"How did the house get to this state?"
It's one of the most common questions we're asked when we talk to potential partners and the public at advocacy events about Project HomeWorks. And as all our volunteers would know, there's never a simple answer.
Vulnerability is not a state that anyone consciously crosses into overnight; it starts slow. For 77-year-old Mdm Chow (pictured right), working and caring for her 54-year-old daughter May Leng, who was born with Cerebral Palsy, was always manageable when she was younger.
She could even take on DIY home improvement projects. "Last time I could still paint all the walls, the door and toilet," she told Habitat. "But I can’t anymore."
Widowed for over 20 years now, it's always been just the two of them . Their 3-room purchased flat in Hougang has been their home for over 38 years. And items piling up in both bedrooms for years left the mother-daughter duo sharing a sofa in the living room instead.
"When I was still working (as a cleaner), the house never used to be so messy. I would still put things properly. She (May Leng) would take things or look for things and not put it back properly,” said the retiree.

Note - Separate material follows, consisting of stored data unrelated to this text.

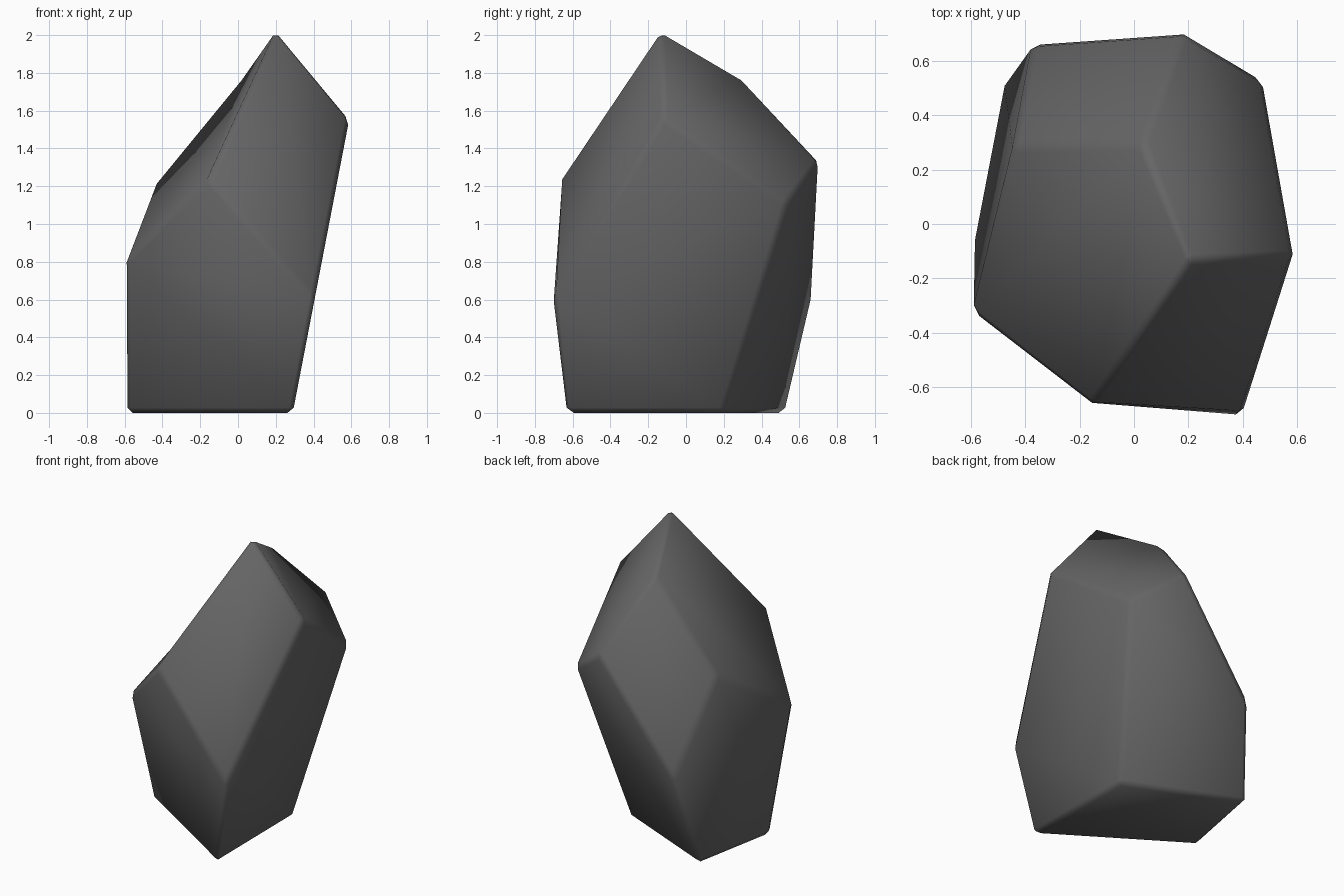
import bpy, bmesh

cube = bpy.data.objects.get("Cube")
if cube:
    bpy.data.objects.remove(cube, do_unlink=True)

# Stone colour
stone = bpy.data.materials.new("dark grey stone")
stone.use_nodes = True
colour = (0.13, 0.13, 0.13, 1)
stone.diffuse_color = colour
bsdf = stone.node_tree.nodes["Principled BSDF"]
bsdf.inputs["Base Color"].default_value = colour
bsdf.inputs["Roughness"].default_value = 0.9

# Corners of the boulder, from the foot to the peak
corners = {
    "foot_left": (-0.59, -0.08, 0),
    "foot_front": (0.29, -0.645, 0),
    "foot_right": (0.285, 0.2, 0),
    "foot_back": (-0.475, 0.53, 0),
    "waist_front": (0.405, -0.705, 0.6),
    "waist_left": (-0.595, -0.33, 0.81),
    "waist_back": (-0.37, 0.67, 0.61),
    "brow": (-0.155, -0.67, 1.235),
    "shoulder_left": (-0.445, 0.29, 1.205),
    "shoulder_back": (0.18, 0.71, 1.34),
    "shoulder_right": (0.475, 0.535, 1.11),
    "shoulder_front": (0.592, -0.12, 1.565),
    "crest": (0.03, 0.3, 1.77),
    "peak": (0.205, -0.135, 2.034),
}

# Broad facets, each named by the corners around it
facets = [
    "peak crest shoulder_left waist_left brow",
    "peak brow waist_front shoulder_front",
    "peak shoulder_front shoulder_right shoulder_back crest",
    "crest shoulder_back waist_back shoulder_left",
    "shoulder_front waist_front foot_front foot_right shoulder_right",
    "shoulder_back shoulder_right foot_right foot_back waist_back",
    "brow waist_left foot_left foot_front waist_front",
    "waist_left shoulder_left waist_back foot_back foot_left",
    "foot_left foot_back foot_right foot_front",
]

bm = bmesh.new()
verts = {name: bm.verts.new(co) for name, co in corners.items()}
for facet in facets:
    bm.faces.new([verts[name] for name in facet.split()])
bmesh.ops.recalc_face_normals(bm, faces=bm.faces[:])

# Chipped edges
bmesh.ops.bevel(bm, geom=bm.edges[:], offset=0.028, offset_type='OFFSET',
                segments=1, profile=0.5, affect='EDGES', clamp_overlap=True)
for f in bm.faces:
    f.smooth = True

mesh = bpy.data.meshes.new("boulder")
bm.to_mesh(mesh)
bm.free()
mesh.materials.append(stone)
boulder = bpy.data.objects.new("boulder", mesh)
bpy.context.collection.objects.link(boulder)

“All these years, we never slept in the bedroom. I had 2 sofas. Initially, we each slept on 1 sofa. But I started to shift some things out into the living room and there was not enough space. So we ended with only 1 sofa and I shared it with my daughter. The way we slept was my head faced one direction and my daughter slept the opposite direction. I dare not move, the space was too small.. I would sleep for 3 hours only then have to wake up. It was not comfortable.”
“I want to throw things but I have no strength and my hands are numb. I can’t hold too heavy things. It always drops from hands onto the floor. I just wish my health is better," said Mdm Chow.
A little bit of support - and hope that things can improve - was all Mdm Chow needed to get going again. Their case was referred to the Project HomeWorks team by the Cerebral Palsy Alliance Singapore (CPAS) Social Work Department.
In November, volunteers - spurred on by the very motivated mother-daughter pair - came in for two Project HomeWorks sessions to clear out both bedrooms and stamp out a small but growing bed bug infestation.
And it was the first time in decades that Mdm Chow and May Leng finally got to have their own beds, in their very own rooms.
“It’s because you helped me then now I have my personal space back. I can sleep better. I still sleep for 3 hours but at least now I can take a nap in the afternoons," said Mdm Chow.
At the very heart of Habitat's work is the belief that with a little help, families like Mdm Chow & May Leng all have the potential to stand on their own.
At Habitat, we believe that everyone deserves to have a decent place to live.
As we enter the season of giving, we hope you consider helping us impact more lives in 2019 by supporting our year-end #HomeThisChristmas campaign.
We need your help to raise at least $12,000, so that we can hit the ground running as soon as the new year starts. Donate now & give someone the gift of a decent #HomeThisChristmas.